The phrase "redemption noir" may sound like an oxymoron, but crime writer George Pelecanos (The Night Gardener Selection Nov/Dec 2006) manages to use that contradiction to drive The Turnaround.
The Story: Set, like many of Pelecanos’s other books, in Washington D.C., The Turnabout is anchored in a brawl that occurs in 1972. When a teenager named Alex Pappas and two of his white friends go looking for trouble in a black neighborhood, they find it in the Monroe brothers, James and Raymond, and their friend, the very nasty Charles Baker. In the ensuing brawl, Alex is horribly beaten and James winds up with a harsh prison sentence. The novel then leaps forward to the present day, when Raymond, now a physical therapist, contacts Alex, now a restaurant owner with a son in Iraq. The spiritual struggle these two men experience is juxtaposed against the machinations of Charles, who has changed very little in 40 years.
Little, Brown. 294 pages. $24.99. ISBN: 0316156477
"Pelecanos does what few, if any, American writers do: He tells the truth. Twain told the truth; Faulkner toyed with the truth; Hemingway told his version of the truth and Chandler certainly told a cold, cynical truth. Pelecanos’ truth is from deep in the heart, from places where red blood cells know more than all the sweet, heady words truth usually hides behind." Randy Michael Signor
Los Angeles Times
"[A] writer at the pinnacle of his craft. … And although Pelecanos pays homage to his crime-writing roots, uncoiling a lethal subplot involving no-good Charles Baker that spurs a fitting, if bloody, resolution, it is the central questions of how men can have purpose and atone for their sins that makes The Turnaround an indelible read." Paula L. Woods
"Although Pelecanos’s writing is rarely lyrical, much less literary, there’s a wonderful purity to it. … Many writers use endless gimmicks to hold the reader’s interest. There’s none of that in Pelecanos: no tricks, nothing forced, never a false note." Patrick Anderson
New York Times
"As George Pelecanos’s storytelling style increasingly takes on a blunt economy like Elmore Leonard’s, his central concerns become ever more clear: He writes about manhood. … [I]t’s also cogent and powerful, delivered without the preachiness into which Mr. Pelecanos has been known to lapse." Janet Maslin
"While George Pelecanos touches on the mystic in novels such as 2006’s acclaimed The Night Gardener, he never loses his feel for the mundane, which for him is more strength than fault. That’s certainly true of his latest book.
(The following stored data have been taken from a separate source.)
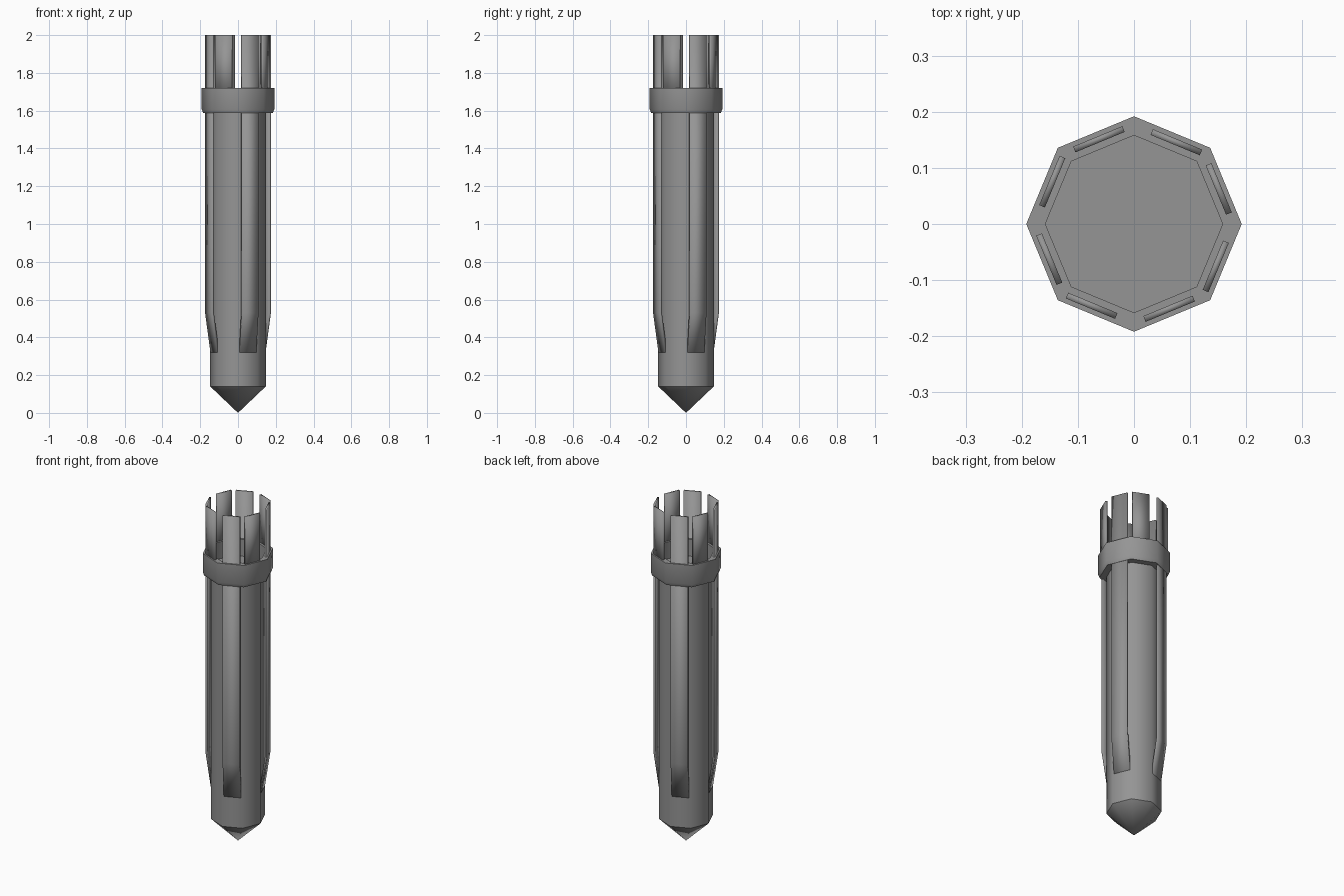
import bpy, bmesh
from math import pi, cos, sin, radians

if "Cube" in bpy.data.objects:
    bpy.data.objects.remove(bpy.data.objects["Cube"])

metal = bpy.data.materials.new("dark_grey")
metal.diffuse_color = (0.3, 0.3, 0.3, 1)
metal.use_nodes = True
metal.node_tree.nodes["Principled BSDF"].inputs["Base Color"].default_value = metal.diffuse_color


def finish(bm, name):
    bmesh.ops.recalc_face_normals(bm, faces=bm.faces)
    me = bpy.data.meshes.new(name)
    bm.to_mesh(me)
    bm.free()
    me.materials.append(metal)
    ob = bpy.data.objects.new(name, me)
    bpy.context.collection.objects.link(ob)
    return ob


# octagonal core with pointed tip, collar and recessed socket: (radius, z)
profile = [(0, 0), (0.147, 0.14), (0.147, 1.587), (0.184, 1.587), (0.192, 1.607),
           (0.192, 1.72), (0.158, 1.72), (0.158, 1.62), (0, 1.62)]
bm = bmesh.new()
rings = []
for r, z in profile:
    n = 8 if r else 1
    rings.append([bm.verts.new((r * cos(k * pi / 4), r * sin(k * pi / 4), z)) for k in range(n)])
for a, b in zip(rings, rings[1:]):
    for k in range(8):
        j = (k + 1) % 8
        if len(a) == 1:
            quad = [a[0], b[j], b[k]]
        elif len(b) == 1:
            quad = [a[k], a[j], b[0]]
        else:
            quad = [a[k], a[j], b[j], b[k]]
        bm.faces.new(quad).smooth = True
# smooth around the axis, sharp along the profile corners
for e in bm.edges:
    z0, z1 = (v.co.z for v in e.verts)
    if abs(z0 - z1) < 1e-5 and abs(z0 - 1.607) > 0.005:
        e.smooth = False
finish(bm, "pointed_core")


# slat with a constant-width side section of (distance out, z) points
def slat(name, angle, shift, outer, thick=0.011):
    section = outer + [(d - thick, z) for d, z in reversed(outer)]
    n, h = len(section), len(outer)
    bm = bmesh.new()
    sides = [[bm.verts.new((d * cos(angle) - t * sin(angle), d * sin(angle) + t * cos(angle), z))
              for d, z in section] for t in (shift - 0.0475, shift + 0.0475)]
    for k in range(n):
        j = (k + 1) % n
        bm.faces.new([sides[0][k], sides[0][j], sides[1][j], sides[1][k]])
    for s in sides:
        for k in range(h - 1):
            bm.faces.new([s[k], s[k + 1], s[n - 2 - k], s[n - 1 - k]])
    for f in bm.faces:
        f.smooth = True
    for e in bm.edges:
        e.smooth = e.calc_face_angle(0) < radians(30)
    finish(bm, name)


# alternating long bent slats and short crown slats rising from the collar
for i in range(8):
    a = (i + 0.5) * pi / 4
    if i % 2 == 0:
        slat(f"long_slat_{i // 2 + 1}", a, 0, [(0.1385, 0.32), (0.169, 0.53), (0.169, 2.0)])
    else:
        slat(f"crown_slat_{i // 2 + 1}", a, -0.014, [(0.169, 1.65), (0.169, 2.0)])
Vivid locale, rich characterization, period features, a dense story and convincing realism fuel Pelecanos’ new tale of transformation." Carlo Wolff
While some may see shades of Tom Wolfe’s Bonfire of the Vanities in Pelecanos’s plot—both deal with the after effects of a racially charged incident in the inner city—in reality they have little in common. Critics all commended Pelecanos’s ethos and his focus on what it means to be a man in modern America, rich and poor and white and black. Some praised the experience he gained writing for the HBO series The Wire, which focused on the problems of people a lot like those in The Turnaround. There was the occasional hint that the repeated focus on What It Means to Be a Man bordered on annoying, but if anyone can use the mystery novel as a vehicle for introspection and spiritual longing, it’s Pelecanos.